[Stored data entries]
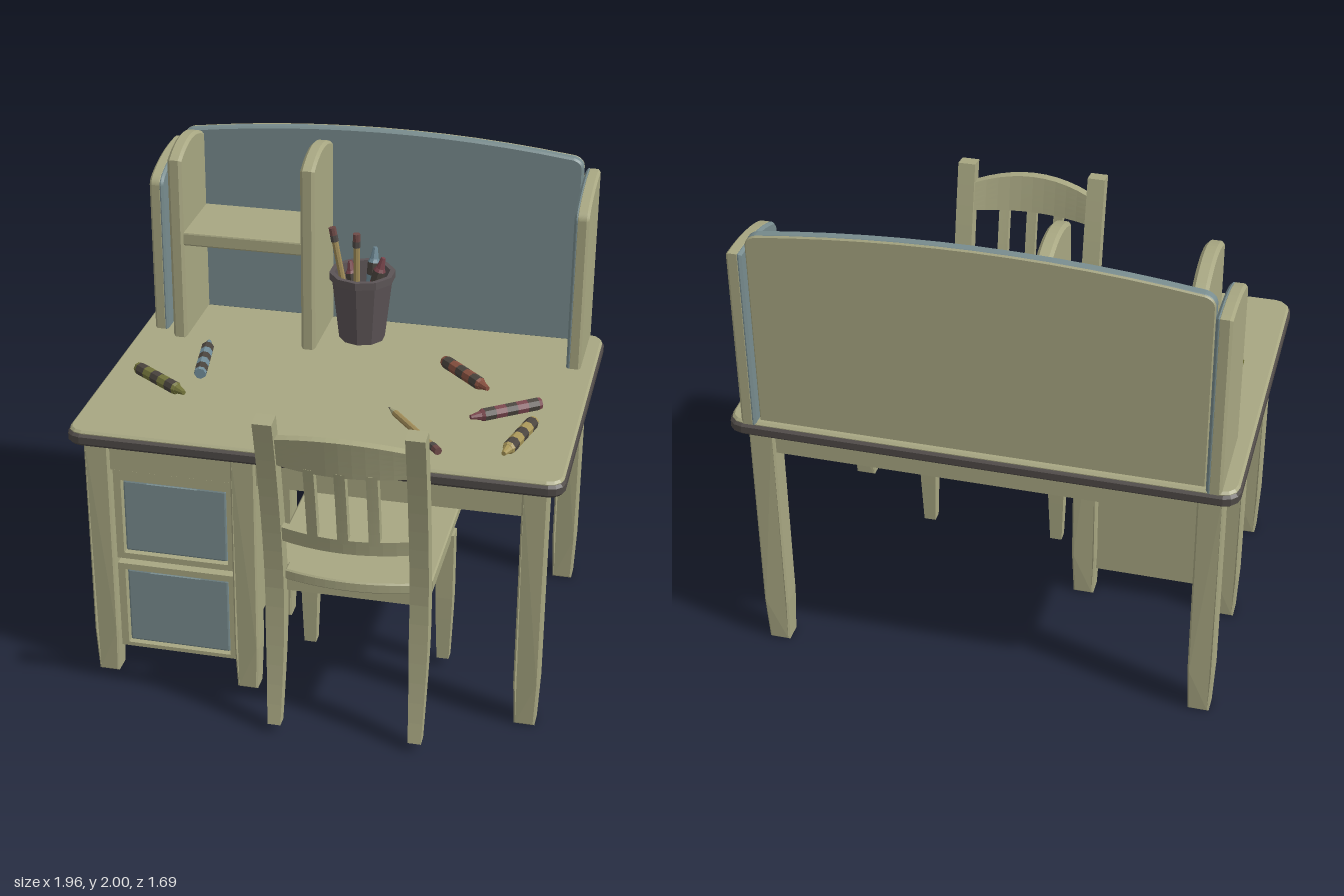
import * as THREE from 'three';
import { RoundedBoxGeometry } from 'three/addons/geometries/RoundedBoxGeometry.js';

const paint = (color, side = THREE.FrontSide) => new THREE.MeshStandardMaterial({ color, flatShading: true, side });
const WOOD = paint(0xa8a782), BLUE = paint(0x788c8e), DARK = paint(0x4f4a47);
const CUP = paint(0x5c5456, THREE.DoubleSide), BAND = paint(0x4a443e);

function add(parent, name, geometry, material) {
  const mesh = new THREE.Mesh(geometry, material);
  mesh.name = name;
  parent.add(mesh);
  return mesh;
}

// Box given by its limits, with an optional softened edge
function box(parent, name, [x0, x1], [y0, y1], [z0, z1], material, bevel = 0) {
  const size = [x1 - x0, y1 - y0, z1 - z0];
  const geo = bevel ? new RoundedBoxGeometry(...size, 1, bevel) : new THREE.BoxGeometry(...size);
  geo.translate((x0 + x1) / 2, (y0 + y1) / 2, (z0 + z1) / 2);
  return add(parent, name, geo, material);
}

// Flat plate of thickness t from z = 0, bevelled inside its outline
function plate(shape, t, b) {
  return new THREE.ExtrudeGeometry(shape, {
    depth: t - 2 * b, bevelEnabled: b > 0, bevelSize: b, bevelThickness: b,
    bevelOffset: -b, bevelSegments: 1, curveSegments: 12,
  }).translate(0, 0, b);
}

const polygon = (pts) => new THREE.Shape(pts.map(([x, y]) => new THREE.Vector2(x, y)));

function reshape(geo, rule) {
  const p = geo.attributes.position, v = new THREE.Vector3();
  for (let i = 0; i < p.count; i++) {
    rule(v.fromBufferAttribute(p, i));
    p.setXYZ(i, v.x, v.y, v.z);
  }
  geo.computeVertexNormals();
  return geo;
}

// Square leg that narrows toward the foot
function deskLeg(parent, x, z) {
  const w = 0.05, f = 0.042;
  const outline = polygon([[-f, 0.0], [f, 0.0], [w, 0.2], [w, 1.07], [-w, 1.07], [-w, 0.2]]);
  const geo = reshape(plate(outline, 2 * w, 0.007).translate(0, 0, -w), (v) => {
    v.z *= v.y < 0.2 ? 0.84 + 0.8 * v.y : 1;
  });
  add(parent, 'deskLeg', geo.translate(x, 0, z), WOOD);
}

// Desk top outline with rounded corners, drawn in (x, -z)
function topOutline(inset) {
  const X = 0.98 - inset, Y = 0.6755 - inset, r = 0.06, pts = [];
  [[1, 1], [-1, 1], [-1, -1], [1, -1]].forEach(([sx, sy], corner) => {
    for (let i = 0; i <= 3; i++) {
      const a = (corner + i / 3) * Math.PI / 2;
      pts.push([sx * (X - r) + r * Math.cos(a), 0.1675 + sy * (Y - r) + r * Math.sin(a)]);
    }
  });
  return polygon(pts);
}

function makeDesk() {
  const desk = new THREE.Group();
  desk.name = 'desk';
  // Dark edging slab under a thin wooden surface
  const slab = (name, inset, y, t, b, material) =>
    add(desk, name, plate(topOutline(inset), t, b).rotateX(-Math.PI / 2).translate(0, y, 0), material);
  slab('tabletopEdging', 0, 1.07, 0.056, 0.014, [WOOD, DARK]);
  slab('tabletop', 0.007, 1.115, 0.021, 0.009, WOOD);

  for (const [x, z] of [[0.868, 0.415], [0.868, -0.73], [-0.868, 0.415], [-0.868, -0.15],
    [-0.868, -0.73], [-0.273, 0.415], [-0.273, -0.15]]) deskLeg(desk, x, z);
  box(desk, 'apron', [-0.9, 0.9], [0.95, 1.075], [-0.762, 0.447], WOOD);

  // Drawer case with two drawers, closed at the back by two boards
  box(desk, 'drawerCase', [-0.825, -0.315], [0.115, 0.952], [-0.148, 0.385], WOOD);
  for (const [y0, y1, back1, p0, p1] of [[0.115, 0.51, 0.526, 0.138, 0.477], [0.535, 0.94, 0.952, 0.567, 0.89]]) {
    box(desk, 'caseBack', [-0.825, -0.315], [y0, back1], [-0.16, -0.14], WOOD);
    const frame = polygon([[-0.815, y0], [-0.327, y0], [-0.327, y1], [-0.815, y1]]);
    frame.holes.push(polygon([[-0.785, p0 - 0.006], [-0.785, p1 + 0.006], [-0.35, p1 + 0.006], [-0.35, p0 - 0.006]]));
    add(desk, 'drawerFrame', plate(frame, 0.045, 0).translate(0, 0, 0.385), WOOD);
    box(desk, 'drawerFront', [-0.78, -0.355], [p0, p1], [0.38, 0.418], BLUE, 0.008);
    // Curved finger pull
    const pull = new THREE.Shape();
    pull.moveTo(-0.68, p1 - 0.004);
    pull.quadraticCurveTo(-0.65, p1 - 0.044, -0.575, p1 - 0.044);
    pull.quadraticCurveTo(-0.5, p1 - 0.044, -0.47, p1 - 0.004);
    add(desk, 'drawerPull', plate(pull, 0.014, 0).translate(0, 0, 0.412), BLUE);
  }
  return desk;
}

function makeHutch() {
  const hutch = new THREE.Group();
  hutch.name = 'hutch';
  const base = 1.13;
  // Arched back, coloured inside and wooden outside
  const back = new THREE.Shape();
  back.moveTo(-0.852, base);
  back.lineTo(0.852, base);
  back.lineTo(0.852, 1.9);
  back.quadraticCurveTo(0.85, 1.935, 0.81, 1.945);
  back.quadraticCurveTo(0, 2.055, -0.81, 1.945);
  back.quadraticCurveTo(-0.85, 1.935, -0.852, 1.9);
  add(hutch, 'backPanel', plate(back, 0.044, 0.008).translate(0, 0, -0.809), BLUE);
  const outer = plate(back, 0.012, 0.005);
  add(hutch, 'backPanelOuter', outer.translate(0, 0, -0.814), WOOD);

  // Upright cut from a (z, y) outline, spanning x - t to x
  const upright = (name, shape, x, t, b, material) =>
    add(hutch, name, plate(shape, t, b).rotateY(-Math.PI / 2).translate(x, 0, 0), material);

  const wing = new THREE.Shape();
  wing.moveTo(-0.845, base);
  wing.lineTo(-0.48, base);
  wing.lineTo(-0.48, 1.79);
  wing.quadraticCurveTo(-0.485, 1.815, -0.52, 1.83);
  wing.quadraticCurveTo(-0.65, 1.885, -0.845, 1.88);
  for (const s of [1, -1]) {
    upright('wing', wing, s * 0.889 + 0.027, 0.054, 0.01, WOOD);
    upright('wingLining', wing, s * 0.867 + 0.011, 0.022, 0.009, BLUE);
  }

  const side = new THREE.Shape();
  side.moveTo(-0.77, base);
  side.lineTo(-0.415, base);
  side.lineTo(-0.415, 1.93);
  side.quadraticCurveTo(-0.59, 2.03, -0.77, 1.935);
  for (const x of [-0.755, -0.195]) upright('shelfSide', side, x, 0.06, 0.012, WOOD);
  box(hutch, 'shelf', [-0.765, -0.245], [1.553, 1.613], [-0.77, -0.425], WOOD, 0.008);
  return hutch;
}

// Lean of the chair back, as z at a given height
const lean = (y) => 0.655 + (y > 0.62 ? 0.145 * ((y - 0.62) / 0.81) ** 1.5 : 0.055 * ((0.62 - y) / 0.58) ** 2);
const MID = 0.193;

function makeChair() {
  const chair = new THREE.Group();
  chair.name = 'chair';
  // Board that follows the lean and bows backward between the posts
  const bent = (name, [x0, x1], [y0, y1], crown = 0) => {
    const geo = new THREE.BoxGeometry(x1 - x0, y1 - y0, 0.038, 10, 6, 1);
    geo.translate((x0 + x1) / 2 - MID, (y0 + y1) / 2, 0);
    reshape(geo, (v) => {
      const bow = 1 - (v.x / 0.25) ** 2;
      v.z += lean(v.y) + 0.045 * bow;
      v.y += crown * bow * (v.y - y0) / (y1 - y0);
    });
    add(chair, name, geo.translate(MID, 0, 0), WOOD);
  };
  for (const x of [MID - 0.283, MID + 0.283]) {
    const post = new THREE.BoxGeometry(0.074, 1.395, 0.068, 1, 16, 1).translate(0, 0.7375, 0);
    reshape(post, (v) => {
      const k = v.y < 0.45 ? 0.72 + 0.28 * (v.y - 0.04) / 0.41 : 1;
      const tilt = v.y > 1.4 ? -0.15 * v.z : 0;
      v.x *= k;
      v.z = v.z * k + lean(v.y);
      v.y += tilt;
    });
    add(chair, 'backPost', post.translate(x, 0, 0), WOOD);
    const leg = new THREE.BoxGeometry(0.07, 0.6, 0.066, 1, 6, 1).translate(0, 0.34, 0);
    reshape(leg, (v) => {
      const k = v.y < 0.3 ? 0.72 + (v.y - 0.04) : 1;
      v.x *= k;
      v.z *= k;
    });
    add(chair, 'frontLeg', leg.translate(x, 0, 0.1), WOOD);
  }
  // Seat notched around the posts, with a rounded rear edge, over a solid base
  const seat = new THREE.Shape();
  seat.moveTo(-0.128, 0.01);
  seat.lineTo(-0.128, -0.612);
  seat.lineTo(-0.055, -0.612);
  seat.lineTo(-0.055, -0.66);
  seat.quadraticCurveTo(MID, -0.73, 0.441, -0.66);
  seat.lineTo(0.441, -0.612);
  seat.lineTo(0.512, -0.612);
  seat.lineTo(0.512, 0.01);
  add(chair, 'seat', plate(seat, 0.046, 0.006).rotateX(-Math.PI / 2).translate(0, 0.676, 0), WOOD);
  box(chair, 'seatBase', [-0.112, 0.498], [0.617, 0.68], [0.07, 0.64], WOOD);
  bent('topRail', [-0.056, 0.442], [1.235, 1.355], 0.037);
  bent('lowerRail', [-0.056, 0.442], [0.873, 0.937]);
  for (const x of [0.074, MID, 0.312]) bent('backSlat', [x - 0.021, x + 0.021], [0.92, 1.25]);
  return chair;
}

// Round stick from a to b; rows are [start, end, radius, end radius, material]
function stick(parent, name, a, b, rows) {
  const from = new THREE.Vector3(...a), dir = new THREE.Vector3(...b).sub(from);
  const L = dir.length(), group = new THREE.Group();
  group.name = name;
  for (const [s, e, r0, r1, m] of rows) {
    add(group, name + 'Section', new THREE.CylinderGeometry(r1, r0, (e - s) * L, 8).translate(0, (s + e) / 2 * L, 0), m);
  }
  group.position.copy(from);
  group.quaternion.setFromUnitVectors(new THREE.Vector3(0, 1, 0), dir.normalize());
  parent.add(group);
}

function crayon(parent, a, b, color) {
  const m = paint(color), r = 0.027;
  const rows = [[0, 0.05, r * 0.85, r, m], [0.82, 0.86, r, r * 0.75, m], [0.86, 1, r * 0.7, r * 0.35, m]];
  for (let i = 0; i < 5; i++) rows.push([0.05 + i * 0.154, 0.204 + i * 0.154, r, r, i % 2 ? m : BAND]);
  stick(parent, 'crayon', a, b, rows);
}

// Runs from the eraser to the point
function pencil(parent, a, b) {
  const r = 0.014;
  stick(parent, 'pencil', a, b, [[0, 0.07, r * 1.15, r * 1.15, paint(0x6e4a47)], [0.07, 0.13, r * 1.2, r * 1.2, DARK],
    [0.13, 0.86, r, r, paint(0xa08c58)], [0.86, 0.96, r, r * 0.35, WOOD], [0.96, 1, r * 0.35, 0.001, DARK]]);
}

function makeSupplies() {
  const supplies = new THREE.Group();
  supplies.name = 'drawingSupplies';
  const y = 1.162;
  crayon(supplies, [-0.586, y, -0.04], [-0.635, y, -0.345], 0x6f8a96);
  crayon(supplies, [-0.85, y, -0.04], [-0.6, y, 0.14], 0x74753c);
  crayon(supplies, [0.365, y, -0.385], [0.58, y, -0.17], 0x86503f);
  crayon(supplies, [0.805, y, -0.09], [0.555, y, 0.092], 0x78454c);
  crayon(supplies, [0.8, y, 0.07], [0.728, y, 0.36], 0xa89658);
  pencil(supplies, [0.48, 1.151, 0.377], [0.22, 1.151, 0.058]);

  // Ten-sided cup, open at the top
  const profile = [[0, 1.136], [0.098, 1.136], [0.128, 1.4], [0.14, 1.405], [0.14, 1.437],
    [0.118, 1.437], [0.09, 1.155], [0, 1.155]].map(([r, h]) => new THREE.Vector2(r, h));
  add(supplies, 'cup', new THREE.LatheGeometry(profile, 10).translate(-0.032, 0, -0.6), CUP);
  pencil(supplies, [-0.16, 1.625, -0.59], [-0.07, 1.16, -0.59]);
  pencil(supplies, [-0.046, 1.625, -0.545], [-0.046, 1.16, -0.56]);
  crayon(supplies, [-0.01, 1.17, -0.62], [0.008, 1.52, -0.67], 0x6f8a96);
  crayon(supplies, [-0.03, 1.17, -0.6], [0.055, 1.5, -0.61], 0x78454c);
  crayon(supplies, [-0.05, 1.17, -0.62], [-0.1, 1.45, -0.665], 0x78454c);
  return supplies;
}

export function createModel() {
  const model = new THREE.Group();
  model.name = 'deskAndChair';
  model.add(makeDesk(), makeHutch(), makeChair(), makeSupplies());
  return model;
}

TASK STATEMENT: Find "const chair = new THREE.Group();" in the entries above and copy that whole line exactly, then each line after it through the line that contains "const seat = new THREE.Shape();".

EXERCISE RESPONSE:
  const chair = new THREE.Group();
  chair.name = 'chair';
  // Board that follows the lean and bows backward between the posts
  const bent = (name, [x0, x1], [y0, y1], crown = 0) => {
    const geo = new THREE.BoxGeometry(x1 - x0, y1 - y0, 0.038, 10, 6, 1);
    geo.translate((x0 + x1) / 2 - MID, (y0 + y1) / 2, 0);
    reshape(geo, (v) => {
      const bow = 1 - (v.x / 0.25) ** 2;
      v.z += lean(v.y) + 0.045 * bow;
      v.y += crown * bow * (v.y - y0) / (y1 - y0);
    });
    add(chair, name, geo.translate(MID, 0, 0), WOOD);
  };
  for (const x of [MID - 0.283, MID + 0.283]) {
    const post = new THREE.BoxGeometry(0.074, 1.395, 0.068, 1, 16, 1).translate(0, 0.7375, 0);
    reshape(post, (v) => {
      const k = v.y < 0.45 ? 0.72 + 0.28 * (v.y - 0.04) / 0.41 : 1;
      const tilt = v.y > 1.4 ? -0.15 * v.z : 0;
      v.x *= k;
      v.z = v.z * k + lean(v.y);
      v.y += tilt;
    });
    add(chair, 'backPost', post.translate(x, 0, 0), WOOD);
    const leg = new THREE.BoxGeometry(0.07, 0.6, 0.066, 1, 6, 1).translate(0, 0.34, 0);
    reshape(leg, (v) => {
      const k = v.y < 0.3 ? 0.72 + (v.y - 0.04) : 1;
      v.x *= k;
      v.z *= k;
    });
    add(chair, 'frontLeg', leg.translate(x, 0, 0.1), WOOD);
  }
  // Seat notched around the posts, with a rounded rear edge, over a solid base
  const seat = new THREE.Shape();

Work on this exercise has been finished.